Stored data:

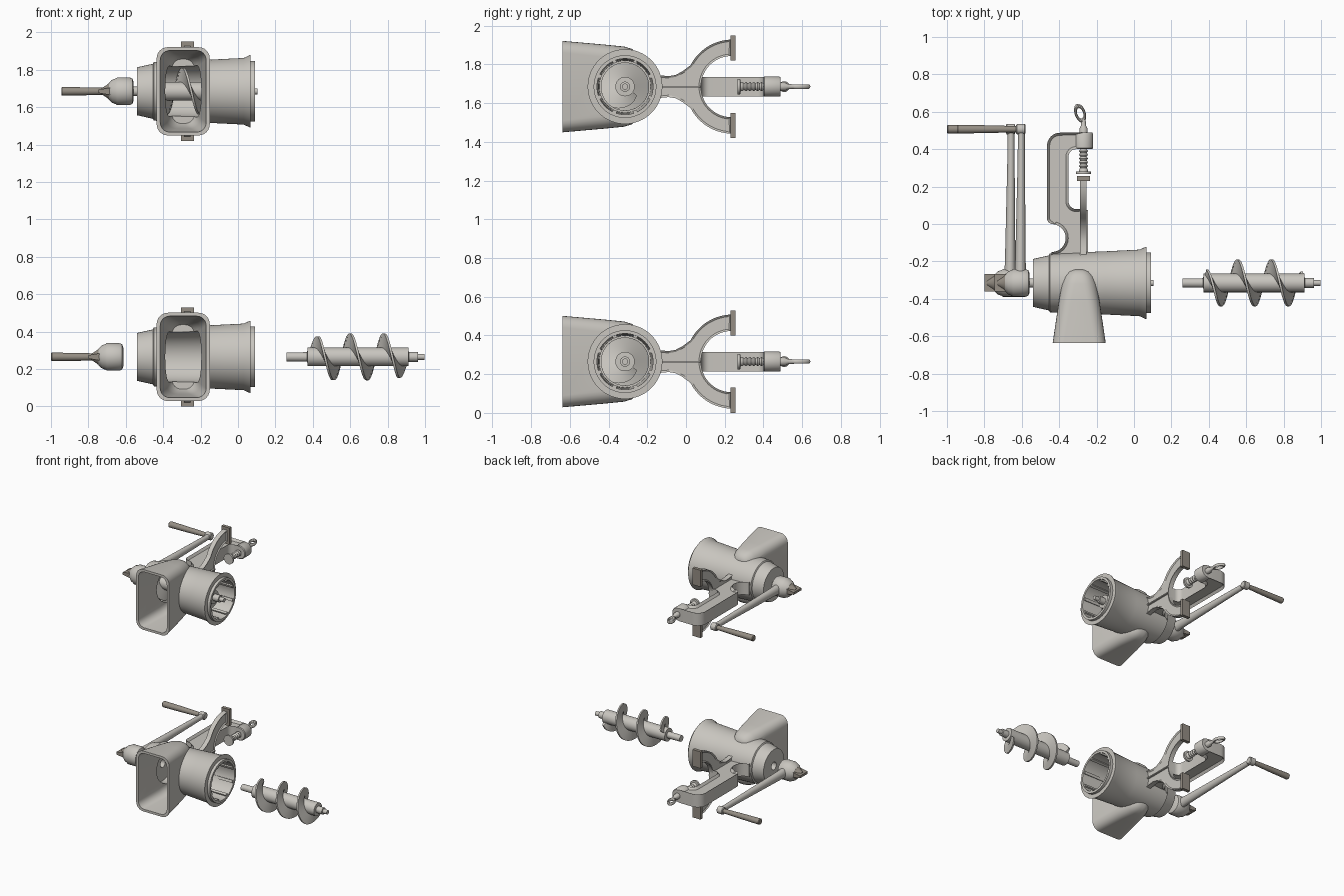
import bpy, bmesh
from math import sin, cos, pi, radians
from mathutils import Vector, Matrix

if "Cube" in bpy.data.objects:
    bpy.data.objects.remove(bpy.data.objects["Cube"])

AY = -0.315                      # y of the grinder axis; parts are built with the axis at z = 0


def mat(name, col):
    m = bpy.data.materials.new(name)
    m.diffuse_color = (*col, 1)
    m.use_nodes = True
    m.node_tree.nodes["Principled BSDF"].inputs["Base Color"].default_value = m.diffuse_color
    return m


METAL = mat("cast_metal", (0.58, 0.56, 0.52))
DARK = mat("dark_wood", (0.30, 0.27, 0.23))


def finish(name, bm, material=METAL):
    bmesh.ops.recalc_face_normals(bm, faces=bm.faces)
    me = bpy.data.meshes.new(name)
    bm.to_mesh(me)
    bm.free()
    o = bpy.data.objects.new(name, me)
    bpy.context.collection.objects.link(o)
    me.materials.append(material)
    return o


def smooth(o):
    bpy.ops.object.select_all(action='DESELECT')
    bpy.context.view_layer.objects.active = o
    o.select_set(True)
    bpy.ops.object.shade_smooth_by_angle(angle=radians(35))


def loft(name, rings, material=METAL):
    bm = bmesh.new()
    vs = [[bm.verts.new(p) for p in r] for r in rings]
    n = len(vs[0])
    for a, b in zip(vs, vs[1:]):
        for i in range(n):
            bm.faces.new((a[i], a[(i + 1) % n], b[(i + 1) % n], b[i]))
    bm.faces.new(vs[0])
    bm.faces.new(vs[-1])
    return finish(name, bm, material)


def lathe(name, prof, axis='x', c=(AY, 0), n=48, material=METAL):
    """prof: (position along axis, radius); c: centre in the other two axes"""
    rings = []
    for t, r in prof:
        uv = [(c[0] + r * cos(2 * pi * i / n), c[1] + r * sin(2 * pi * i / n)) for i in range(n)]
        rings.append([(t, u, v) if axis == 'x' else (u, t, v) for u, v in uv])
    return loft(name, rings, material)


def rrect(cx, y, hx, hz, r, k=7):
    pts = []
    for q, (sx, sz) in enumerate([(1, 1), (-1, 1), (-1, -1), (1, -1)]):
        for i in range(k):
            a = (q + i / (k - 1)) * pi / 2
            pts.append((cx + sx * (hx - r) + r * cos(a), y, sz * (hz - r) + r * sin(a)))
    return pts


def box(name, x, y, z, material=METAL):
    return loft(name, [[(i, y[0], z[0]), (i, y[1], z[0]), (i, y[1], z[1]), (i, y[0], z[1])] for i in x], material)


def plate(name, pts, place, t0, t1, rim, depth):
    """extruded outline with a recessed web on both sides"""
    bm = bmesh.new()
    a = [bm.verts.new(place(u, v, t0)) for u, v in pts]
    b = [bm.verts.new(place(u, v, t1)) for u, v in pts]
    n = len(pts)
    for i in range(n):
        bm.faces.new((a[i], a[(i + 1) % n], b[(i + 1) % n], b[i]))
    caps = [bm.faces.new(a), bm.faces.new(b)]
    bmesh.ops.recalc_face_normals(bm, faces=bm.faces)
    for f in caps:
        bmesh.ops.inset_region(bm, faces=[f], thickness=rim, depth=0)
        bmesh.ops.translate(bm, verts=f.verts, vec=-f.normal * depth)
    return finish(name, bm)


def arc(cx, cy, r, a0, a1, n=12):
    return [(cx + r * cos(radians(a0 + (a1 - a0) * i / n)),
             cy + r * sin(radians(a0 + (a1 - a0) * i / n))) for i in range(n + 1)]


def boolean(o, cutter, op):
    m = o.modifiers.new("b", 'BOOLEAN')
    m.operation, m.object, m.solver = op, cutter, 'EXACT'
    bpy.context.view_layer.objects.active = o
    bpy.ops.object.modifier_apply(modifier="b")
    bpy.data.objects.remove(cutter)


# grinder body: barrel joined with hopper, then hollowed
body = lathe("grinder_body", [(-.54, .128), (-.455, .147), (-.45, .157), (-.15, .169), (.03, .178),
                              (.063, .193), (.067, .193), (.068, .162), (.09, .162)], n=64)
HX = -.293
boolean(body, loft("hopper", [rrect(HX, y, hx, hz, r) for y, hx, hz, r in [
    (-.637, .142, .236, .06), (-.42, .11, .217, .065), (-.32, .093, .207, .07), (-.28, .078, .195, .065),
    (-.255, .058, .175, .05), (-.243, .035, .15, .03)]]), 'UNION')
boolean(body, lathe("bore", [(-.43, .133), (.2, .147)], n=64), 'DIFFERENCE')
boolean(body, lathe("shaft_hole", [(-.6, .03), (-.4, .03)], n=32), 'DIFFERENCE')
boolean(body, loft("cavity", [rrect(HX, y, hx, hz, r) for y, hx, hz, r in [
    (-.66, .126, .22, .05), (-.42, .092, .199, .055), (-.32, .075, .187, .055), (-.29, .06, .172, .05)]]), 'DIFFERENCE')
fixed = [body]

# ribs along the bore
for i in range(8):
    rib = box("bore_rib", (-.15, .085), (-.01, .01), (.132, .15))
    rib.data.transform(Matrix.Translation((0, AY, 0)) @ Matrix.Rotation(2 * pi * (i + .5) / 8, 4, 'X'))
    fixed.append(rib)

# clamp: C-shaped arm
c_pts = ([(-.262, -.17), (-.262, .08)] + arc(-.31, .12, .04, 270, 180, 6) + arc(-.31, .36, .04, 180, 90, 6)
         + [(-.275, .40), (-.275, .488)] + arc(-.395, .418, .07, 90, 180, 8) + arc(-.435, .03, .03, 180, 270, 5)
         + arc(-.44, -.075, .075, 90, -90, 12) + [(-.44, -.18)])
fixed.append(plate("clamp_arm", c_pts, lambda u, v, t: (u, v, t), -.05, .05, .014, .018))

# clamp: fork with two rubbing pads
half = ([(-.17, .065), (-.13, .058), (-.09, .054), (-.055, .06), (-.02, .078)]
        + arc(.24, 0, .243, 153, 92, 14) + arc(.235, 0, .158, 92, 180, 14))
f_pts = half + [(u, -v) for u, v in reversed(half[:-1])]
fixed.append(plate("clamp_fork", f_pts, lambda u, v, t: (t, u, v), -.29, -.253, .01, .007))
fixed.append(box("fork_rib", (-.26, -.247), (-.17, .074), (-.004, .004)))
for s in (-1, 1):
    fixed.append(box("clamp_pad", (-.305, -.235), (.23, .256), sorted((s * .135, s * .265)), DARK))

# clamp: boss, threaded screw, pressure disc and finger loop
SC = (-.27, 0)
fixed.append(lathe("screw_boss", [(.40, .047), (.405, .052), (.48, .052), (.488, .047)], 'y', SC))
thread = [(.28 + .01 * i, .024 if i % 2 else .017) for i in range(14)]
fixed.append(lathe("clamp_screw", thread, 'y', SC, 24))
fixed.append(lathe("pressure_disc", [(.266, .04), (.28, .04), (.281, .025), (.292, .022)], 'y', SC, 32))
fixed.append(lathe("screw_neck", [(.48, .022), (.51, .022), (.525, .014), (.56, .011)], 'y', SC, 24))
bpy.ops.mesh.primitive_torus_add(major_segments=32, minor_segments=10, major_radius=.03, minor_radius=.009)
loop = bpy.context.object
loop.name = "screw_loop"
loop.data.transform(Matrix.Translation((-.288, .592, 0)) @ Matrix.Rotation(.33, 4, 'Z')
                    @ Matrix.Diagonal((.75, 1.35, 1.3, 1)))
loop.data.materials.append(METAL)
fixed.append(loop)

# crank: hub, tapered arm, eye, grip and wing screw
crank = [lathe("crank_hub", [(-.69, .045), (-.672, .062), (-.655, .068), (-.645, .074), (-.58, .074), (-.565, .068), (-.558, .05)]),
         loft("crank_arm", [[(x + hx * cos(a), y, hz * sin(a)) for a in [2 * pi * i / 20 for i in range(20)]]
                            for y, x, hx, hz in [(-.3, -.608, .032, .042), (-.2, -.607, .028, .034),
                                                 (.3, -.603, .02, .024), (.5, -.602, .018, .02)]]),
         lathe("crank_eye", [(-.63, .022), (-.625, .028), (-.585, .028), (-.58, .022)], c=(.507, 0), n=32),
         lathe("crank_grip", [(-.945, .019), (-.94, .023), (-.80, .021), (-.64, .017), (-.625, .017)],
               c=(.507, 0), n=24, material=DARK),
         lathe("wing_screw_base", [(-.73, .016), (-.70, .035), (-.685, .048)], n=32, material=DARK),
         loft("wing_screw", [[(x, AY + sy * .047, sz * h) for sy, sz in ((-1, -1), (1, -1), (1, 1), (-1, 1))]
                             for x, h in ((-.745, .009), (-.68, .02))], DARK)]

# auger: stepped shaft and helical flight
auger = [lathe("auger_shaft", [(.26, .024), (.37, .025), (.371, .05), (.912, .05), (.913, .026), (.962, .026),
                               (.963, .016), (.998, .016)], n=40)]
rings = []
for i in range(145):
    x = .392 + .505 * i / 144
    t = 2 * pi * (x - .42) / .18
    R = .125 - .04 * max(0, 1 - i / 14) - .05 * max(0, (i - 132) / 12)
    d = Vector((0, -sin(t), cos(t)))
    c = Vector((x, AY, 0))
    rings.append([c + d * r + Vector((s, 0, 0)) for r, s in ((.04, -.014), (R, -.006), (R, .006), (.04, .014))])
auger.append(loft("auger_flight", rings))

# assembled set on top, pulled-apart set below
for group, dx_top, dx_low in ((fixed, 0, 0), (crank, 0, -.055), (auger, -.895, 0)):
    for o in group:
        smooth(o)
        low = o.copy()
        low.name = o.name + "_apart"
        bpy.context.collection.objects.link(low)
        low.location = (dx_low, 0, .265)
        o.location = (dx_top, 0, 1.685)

---

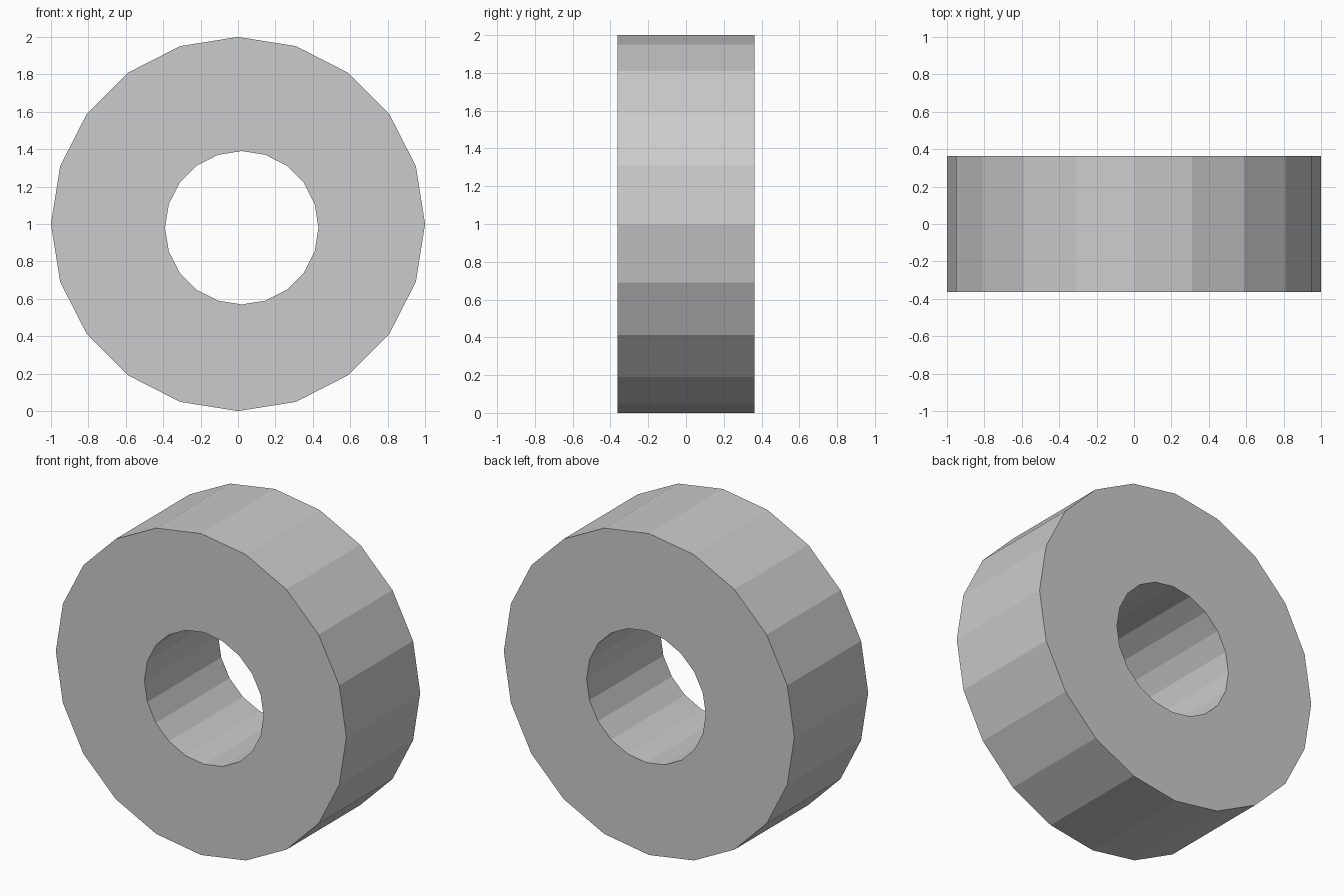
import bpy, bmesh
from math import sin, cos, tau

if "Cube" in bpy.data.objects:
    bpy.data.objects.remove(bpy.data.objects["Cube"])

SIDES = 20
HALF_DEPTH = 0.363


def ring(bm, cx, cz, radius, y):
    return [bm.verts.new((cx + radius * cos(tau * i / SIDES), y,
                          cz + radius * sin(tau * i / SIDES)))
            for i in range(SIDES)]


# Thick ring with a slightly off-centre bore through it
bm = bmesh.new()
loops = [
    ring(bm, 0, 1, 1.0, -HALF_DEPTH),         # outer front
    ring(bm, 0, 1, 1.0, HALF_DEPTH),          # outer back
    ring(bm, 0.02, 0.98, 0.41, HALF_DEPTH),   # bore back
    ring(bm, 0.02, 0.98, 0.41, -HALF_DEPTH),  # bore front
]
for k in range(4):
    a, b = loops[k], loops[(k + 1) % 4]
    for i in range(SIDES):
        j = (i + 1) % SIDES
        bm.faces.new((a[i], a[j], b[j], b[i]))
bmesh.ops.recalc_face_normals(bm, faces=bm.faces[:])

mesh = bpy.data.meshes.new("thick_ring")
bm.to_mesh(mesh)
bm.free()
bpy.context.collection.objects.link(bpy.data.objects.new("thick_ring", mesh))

* [Your task]: What you return must be an exact retyping of the lines above starting at the line with "(-.255, .058, .175, .05), (-.243, .035, .15, .03)]]), 'UNION')" and ending at the line with "92, 180, 14))", and nothing besides.

* [Task solution]:
    (-.255, .058, .175, .05), (-.243, .035, .15, .03)]]), 'UNION')
boolean(body, lathe("bore", [(-.43, .133), (.2, .147)], n=64), 'DIFFERENCE')
boolean(body, lathe("shaft_hole", [(-.6, .03), (-.4, .03)], n=32), 'DIFFERENCE')
boolean(body, loft("cavity", [rrect(HX, y, hx, hz, r) for y, hx, hz, r in [
    (-.66, .126, .22, .05), (-.42, .092, .199, .055), (-.32, .075, .187, .055), (-.29, .06, .172, .05)]]), 'DIFFERENCE')
fixed = [body]

# ribs along the bore
for i in range(8):
    rib = box("bore_rib", (-.15, .085), (-.01, .01), (.132, .15))
    rib.data.transform(Matrix.Translation((0, AY, 0)) @ Matrix.Rotation(2 * pi * (i + .5) / 8, 4, 'X'))
    fixed.append(rib)

# clamp: C-shaped arm
c_pts = ([(-.262, -.17), (-.262, .08)] + arc(-.31, .12, .04, 270, 180, 6) + arc(-.31, .36, .04, 180, 90, 6)
         + [(-.275, .40), (-.275, .488)] + arc(-.395, .418, .07, 90, 180, 8) + arc(-.435, .03, .03, 180, 270, 5)
         + arc(-.44, -.075, .075, 90, -90, 12) + [(-.44, -.18)])
fixed.append(plate("clamp_arm", c_pts, lambda u, v, t: (u, v, t), -.05, .05, .014, .018))

# clamp: fork with two rubbing pads
half = ([(-.17, .065), (-.13, .058), (-.09, .054), (-.055, .06), (-.02, .078)]
        + arc(.24, 0, .243, 153, 92, 14) + arc(.235, 0, .158, 92, 180, 14))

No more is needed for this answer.